[Stored data]

______

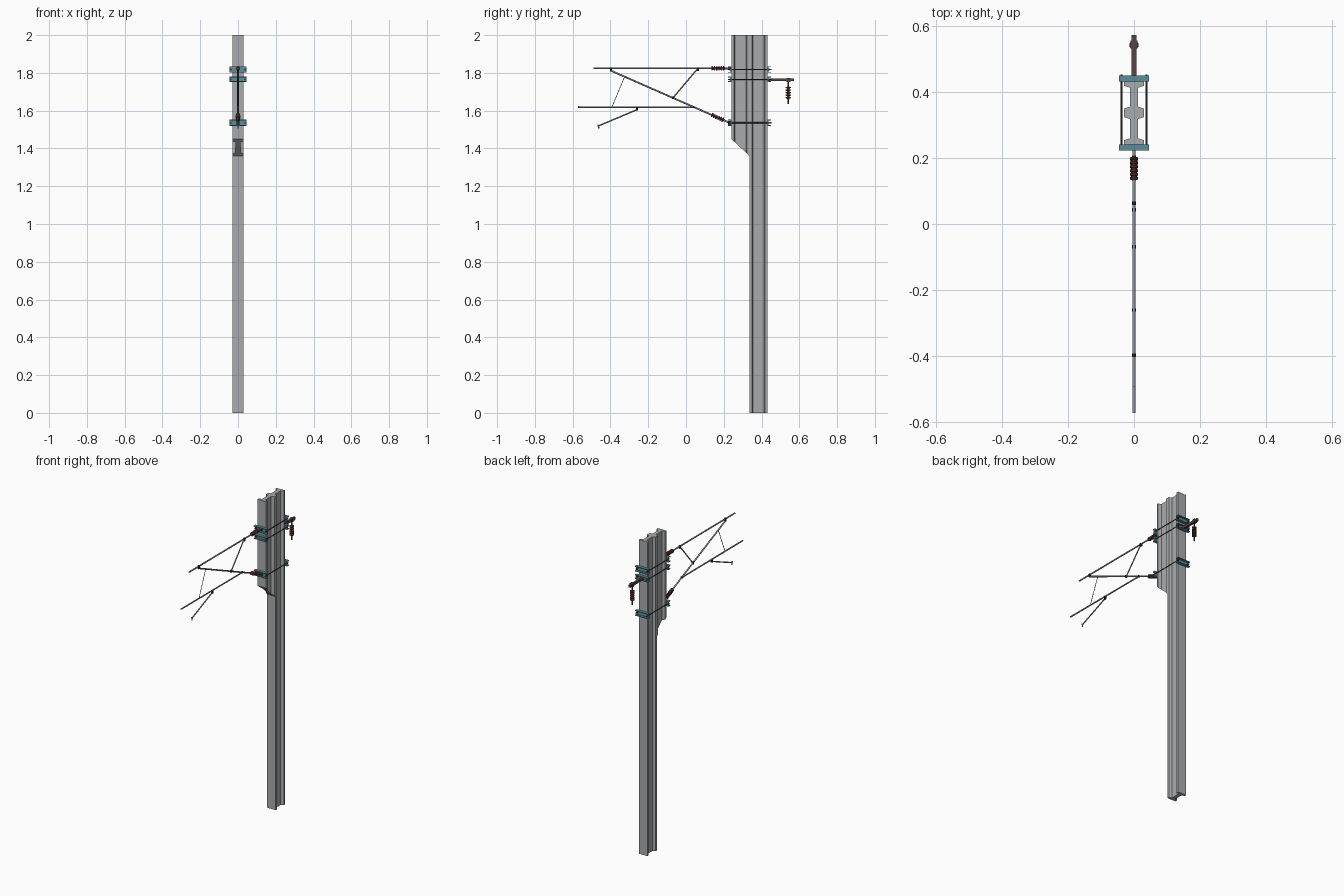
import bpy, bmesh, math
from mathutils import Vector

if "Cube" in bpy.data.objects:
    bpy.data.objects.remove(bpy.data.objects["Cube"])


def material(name, rgb):
    m = bpy.data.materials.new(name)
    m.diffuse_color = (*rgb, 1)
    m.use_nodes = True
    m.node_tree.nodes["Principled BSDF"].inputs["Base Color"].default_value = m.diffuse_color
    return m


STEEL = material("galvanised steel", (0.40, 0.41, 0.42))
TUBE = material("tube grey", (0.30, 0.31, 0.32))
TEAL = material("teal paint", (0.11, 0.27, 0.32))
BROWN = material("insulator brown", (0.15, 0.045, 0.03))
BEAM = material("dark brown steel", (0.10, 0.06, 0.05))
ROD = material("dark rod", (0.06, 0.055, 0.055))
BLACK = material("black fitting", (0.012, 0.012, 0.012))


def finish(name, bm, mat, smooth=False):
    bmesh.ops.recalc_face_normals(bm, faces=bm.faces)
    me = bpy.data.meshes.new(name)
    bm.to_mesh(me)
    bm.free()
    me.materials.append(mat)
    ob = bpy.data.objects.new(name, me)
    bpy.context.collection.objects.link(ob)
    if smooth:
        bpy.context.view_layer.objects.active = ob
        ob.select_set(True)
        bpy.ops.object.shade_smooth_by_angle(angle=math.radians(40))
        ob.select_set(False)
    return ob


def prism(name, pts, axis, length, mat):
    """Extrude a closed outline of 3D points along axis."""
    bm = bmesh.new()
    f = bm.faces.new([bm.verts.new(p) for p in pts])
    r = bmesh.ops.extrude_face_region(bm, geom=[f])
    vs = [v for v in r["geom"] if isinstance(v, bmesh.types.BMVert)]
    bmesh.ops.translate(bm, verts=vs, vec=Vector(axis) * length)
    return finish(name, bm, mat)


def box(name, lo, hi, mat):
    x0, y0, z0 = lo
    x1, y1, z1 = hi
    return prism(name, [(x0, y0, z0), (x1, y0, z0), (x1, y1, z0), (x0, y1, z0)],
                 (0, 0, 1), z1 - z0, mat)


def lathe(name, p, q, profile, mat, n=12):
    """Revolve (fraction along pq, radius) points around the line pq."""
    p, q = Vector(p), Vector(q)
    rot = (q - p).to_track_quat('Z', 'Y')
    bm = bmesh.new()
    rings = []
    for t, r in profile:
        c = p.lerp(q, t)
        rings.append([bm.verts.new(c + rot @ Vector((r * math.cos(a), r * math.sin(a), 0)))
                      for a in (2 * math.pi * i / n for i in range(n))])
    for a, b in zip(rings, rings[1:]):
        for i in range(n):
            bm.faces.new((a[i], a[(i + 1) % n], b[(i + 1) % n], b[i]))
    bm.faces.new(rings[0])
    bm.faces.new(rings[-1])
    return finish(name, bm, mat, True)


def tube(name, p, q, r, mat, n=12):
    return lathe(name, p, q, [(0, r), (1, r)], mat, n)


def insulator(name, p, q, discs, r=0.012, core=0.006):
    prof = []
    for i in range(discs):
        for t, rad in ((0.0, core), (0.2, r), (0.55, r), (0.7, core)):
            prof.append(((i + t) / discs, rad))
    prof.append((1, core))
    return lathe(name, p, q, prof, BROWN, 16)


def i_outline(y0, y1, z):
    """I section: flanges across x, tapering into the web."""
    h, w, t, s = 0.03, 0.012, 0.013, 0.019
    half = [(h, y0), (h, y0 + t), (w, y0 + s), (w, y1 - s), (h, y1 - t), (h, y1)]
    return [(x, y, z) for x, y in half] + [(-x, y, z) for x, y in reversed(half)]


# main column and the short upper beam, cut on a slant below
prism("column", i_outline(0.336, 0.431, 0), (0, 0, 1), 2.0, STEEL)
upper = prism("upper_beam", i_outline(0.24, 0.336, 1.36), (0, 0, 1), 0.64, STEEL)
for v in upper.data.vertices:
    if v.co.z < 1.5:
        v.co.z = 1.36 + (0.336 - v.co.y) * 0.09 / 0.096


# clamps: a pair of outward-facing channels tied by threaded rods
def channel(name, y, d, z, h):
    t, depth = 0.005, 0.018
    a, b = h / 2, h / 2 - t
    pts = [(0, a), (depth, a), (depth, b), (t, b), (t, -b), (depth, -b), (depth, -a), (0, -a)]
    prism(name, [(-0.045, y + d * u, z + k) for u, k in pts], (1, 0, 0), 0.09, TEAL)


for label, z, h in (("top", 1.818, 0.034), ("middle", 1.766, 0.028), ("lower", 1.536, 0.034)):
    channel(label + "_front_channel", 0.24, -1, z, h)
    channel(label + "_back_channel", 0.431, 1, z, h)
    for x in (-0.038, 0.038):
        tube(label + "_clamp_rod", (x, 0.222, z), (x, 0.452, z), 0.0028, ROD, 8)
        for y in (0.229, 0.436):
            tube(label + "_clamp_nut", (x, y, z), (x, y + 0.006, z), 0.006, ROD, 6)


def P(y, z):
    return Vector((0, y, z))


# top tube, diagonal tube and their insulators
TOP = 1.824
diag_a, diag_b = P(-0.40, 1.813), P(0.235, 1.534)


def diag(y):
    return diag_a.lerp(diag_b, (y + 0.40) / 0.635)


tube("top_tube", P(-0.491, TOP), P(0.135, TOP), 0.0046, TUBE)
insulator("top_insulator", P(0.134, TOP), P(0.207, TOP), 6)
tube("top_insulator_end", P(0.205, TOP), P(0.236, TOP), 0.005, TUBE)
tube("diagonal_tube", diag_a, diag(0.135), 0.0046, TUBE)
insulator("diagonal_insulator", diag(0.134), diag(0.202), 6)
tube("diagonal_insulator_end", diag(0.20), diag_b, 0.005, TUBE)
for z in (TOP, 1.534):
    box("hinge_lug", (-0.009, 0.222, z - 0.010), (0.009, 0.238, z + 0.010), ROD)

# lower registration tube, strut, hanger and steady arm
tube("registration_tube", P(-0.571, 1.619), diag(0.045), 0.0044, TUBE)
tube("strut", P(0.063, TOP), diag(-0.069), 0.0036, TUBE)
tube("hanger_wire", diag(-0.325), P(-0.392, 1.619), 0.0018, ROD, 6)
tube("steady_arm", P(-0.26, 1.605), P(-0.462, 1.520), 0.0038, TUBE)
tube("steady_arm_tip", P(-0.466, 1.527), P(-0.461, 1.506), 0.0035, TUBE)

# black fittings at the joints
for y, z, hz in ((-0.397, 1.819, 0.010), (0.063, 1.82, 0.009), (-0.069, diag(-0.069).z, 0.007),
                 (-0.26, 1.610, 0.010), (0.043, diag(0.043).z, 0.005)):
    box("joint_fitting", (-0.0055, y - 0.005, z - hz), (0.0055, y + 0.005, z + hz), BLACK)

# rear feeder arm with hanging insulator
box("feeder_arm", (-0.007, 0.433, 1.756), (0.007, 0.571, 1.771), BEAM)
box("feeder_hook_plate", (-0.010, 0.532, 1.753), (0.010, 0.554, 1.774), BEAM)
tube("feeder_hanger", P(0.541, 1.755), P(0.541, 1.715), 0.004, ROD, 8)
insulator("feeder_insulator", P(0.541, 1.727), P(0.541, 1.660), 5, 0.014)
tube("feeder_wire_clip", P(0.541, 1.662), P(0.541, 1.634), 0.004, ROD, 8)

______

▸ **INSTRUCTIONS FOR THE TASK**
Retype the entries above word for word, minus any images.

▸ **WRITTEN ANSWER**
import bpy, bmesh, math
from mathutils import Vector

if "Cube" in bpy.data.objects:
    bpy.data.objects.remove(bpy.data.objects["Cube"])


def material(name, rgb):
    m = bpy.data.materials.new(name)
    m.diffuse_color = (*rgb, 1)
    m.use_nodes = True
    m.node_tree.nodes["Principled BSDF"].inputs["Base Color"].default_value = m.diffuse_color
    return m


STEEL = material("galvanised steel", (0.40, 0.41, 0.42))
TUBE = material("tube grey", (0.30, 0.31, 0.32))
TEAL = material("teal paint", (0.11, 0.27, 0.32))
BROWN = material("insulator brown", (0.15, 0.045, 0.03))
BEAM = material("dark brown steel", (0.10, 0.06, 0.05))
ROD = material("dark rod", (0.06, 0.055, 0.055))
BLACK = material("black fitting", (0.012, 0.012, 0.012))


def finish(name, bm, mat, smooth=False):
    bmesh.ops.recalc_face_normals(bm, faces=bm.faces)
    me = bpy.data.meshes.new(name)
    bm.to_mesh(me)
    bm.free()
    me.materials.append(mat)
    ob = bpy.data.objects.new(name, me)
    bpy.context.collection.objects.link(ob)
    if smooth:
        bpy.context.view_layer.objects.active = ob
        ob.select_set(True)
        bpy.ops.object.shade_smooth_by_angle(angle=math.radians(40))
        ob.select_set(False)
    return ob


def prism(name, pts, axis, length, mat):
    """Extrude a closed outline of 3D points along axis."""
    bm = bmesh.new()
    f = bm.faces.new([bm.verts.new(p) for p in pts])
    r = bmesh.ops.extrude_face_region(bm, geom=[f])
    vs = [v for v in r["geom"] if isinstance(v, bmesh.types.BMVert)]
    bmesh.ops.translate(bm, verts=vs, vec=Vector(axis) * length)
    return finish(name, bm, mat)


def box(name, lo, hi, mat):
    x0, y0, z0 = lo
    x1, y1, z1 = hi
    return prism(name, [(x0, y0, z0), (x1, y0, z0), (x1, y1, z0), (x0, y1, z0)],
                 (0, 0, 1), z1 - z0, mat)


def lathe(name, p, q, profile, mat, n=12):
    """Revolve (fraction along pq, radius) points around the line pq."""
    p, q = Vector(p), Vector(q)
    rot = (q - p).to_track_quat('Z', 'Y')
    bm = bmesh.new()
    rings = []
    for t, r in profile:
        c = p.lerp(q, t)
        rings.append([bm.verts.new(c + rot @ Vector((r * math.cos(a), r * math.sin(a), 0)))
                      for a in (2 * math.pi * i / n for i in range(n))])
    for a, b in zip(rings, rings[1:]):
        for i in range(n):
            bm.faces.new((a[i], a[(i + 1) % n], b[(i + 1) % n], b[i]))
    bm.faces.new(rings[0])
    bm.faces.new(rings[-1])
    return finish(name, bm, mat, True)


def tube(name, p, q, r, mat, n=12):
    return lathe(name, p, q, [(0, r), (1, r)], mat, n)


def insulator(name, p, q, discs, r=0.012, core=0.006):
    prof = []
    for i in range(discs):
        for t, rad in ((0.0, core), (0.2, r), (0.55, r), (0.7, core)):
            prof.append(((i + t) / discs, rad))
    prof.append((1, core))
    return lathe(name, p, q, prof, BROWN, 16)


def i_outline(y0, y1, z):
    """I section: flanges across x, tapering into the web."""
    h, w, t, s = 0.03, 0.012, 0.013, 0.019
    half = [(h, y0), (h, y0 + t), (w, y0 + s), (w, y1 - s), (h, y1 - t), (h, y1)]
    return [(x, y, z) for x, y in half] + [(-x, y, z) for x, y in reversed(half)]


# main column and the short upper beam, cut on a slant below
prism("column", i_outline(0.336, 0.431, 0), (0, 0, 1), 2.0, STEEL)
upper = prism("upper_beam", i_outline(0.24, 0.336, 1.36), (0, 0, 1), 0.64, STEEL)
for v in upper.data.vertices:
    if v.co.z < 1.5:
        v.co.z = 1.36 + (0.336 - v.co.y) * 0.09 / 0.096


# clamps: a pair of outward-facing channels tied by threaded rods
def channel(name, y, d, z, h):
    t, depth = 0.005, 0.018
    a, b = h / 2, h / 2 - t
    pts = [(0, a), (depth, a), (depth, b), (t, b), (t, -b), (depth, -b), (depth, -a), (0, -a)]
    prism(name, [(-0.045, y + d * u, z + k) for u, k in pts], (1, 0, 0), 0.09, TEAL)


for label, z, h in (("top", 1.818, 0.034), ("middle", 1.766, 0.028), ("lower", 1.536, 0.034)):
    channel(label + "_front_channel", 0.24, -1, z, h)
    channel(label + "_back_channel", 0.431, 1, z, h)
    for x in (-0.038, 0.038):
        tube(label + "_clamp_rod", (x, 0.222, z), (x, 0.452, z), 0.0028, ROD, 8)
        for y in (0.229, 0.436):
            tube(label + "_clamp_nut", (x, y, z), (x, y + 0.006, z), 0.006, ROD, 6)


def P(y, z):
    return Vector((0, y, z))


# top tube, diagonal tube and their insulators
TOP = 1.824
diag_a, diag_b = P(-0.40, 1.813), P(0.235, 1.534)


def diag(y):
    return diag_a.lerp(diag_b, (y + 0.40) / 0.635)


tube("top_tube", P(-0.491, TOP), P(0.135, TOP), 0.0046, TUBE)
insulator("top_insulator", P(0.134, TOP), P(0.207, TOP), 6)
tube("top_insulator_end", P(0.205, TOP), P(0.236, TOP), 0.005, TUBE)
tube("diagonal_tube", diag_a, diag(0.135), 0.0046, TUBE)
insulator("diagonal_insulator", diag(0.134), diag(0.202), 6)
tube("diagonal_insulator_end", diag(0.20), diag_b, 0.005, TUBE)
for z in (TOP, 1.534):
    box("hinge_lug", (-0.009, 0.222, z - 0.010), (0.009, 0.238, z + 0.010), ROD)

# lower registration tube, strut, hanger and steady arm
tube("registration_tube", P(-0.571, 1.619), diag(0.045), 0.0044, TUBE)
tube("strut", P(0.063, TOP), diag(-0.069), 0.0036, TUBE)
tube("hanger_wire", diag(-0.325), P(-0.392, 1.619), 0.0018, ROD, 6)
tube("steady_arm", P(-0.26, 1.605), P(-0.462, 1.520), 0.0038, TUBE)
tube("steady_arm_tip", P(-0.466, 1.527), P(-0.461, 1.506), 0.0035, TUBE)

# black fittings at the joints
for y, z, hz in ((-0.397, 1.819, 0.010), (0.063, 1.82, 0.009), (-0.069, diag(-0.069).z, 0.007),
                 (-0.26, 1.610, 0.010), (0.043, diag(0.043).z, 0.005)):
    box("joint_fitting", (-0.0055, y - 0.005, z - hz), (0.0055, y + 0.005, z + hz), BLACK)

# rear feeder arm with hanging insulator
box("feeder_arm", (-0.007, 0.433, 1.756), (0.007, 0.571, 1.771), BEAM)
box("feeder_hook_plate", (-0.010, 0.532, 1.753), (0.010, 0.554, 1.774), BEAM)
tube("feeder_hanger", P(0.541, 1.755), P(0.541, 1.715), 0.004, ROD, 8)
insulator("feeder_insulator", P(0.541, 1.727), P(0.541, 1.660), 5, 0.014)
tube("feeder_wire_clip", P(0.541, 1.662), P(0.541, 1.634), 0.004, ROD, 8)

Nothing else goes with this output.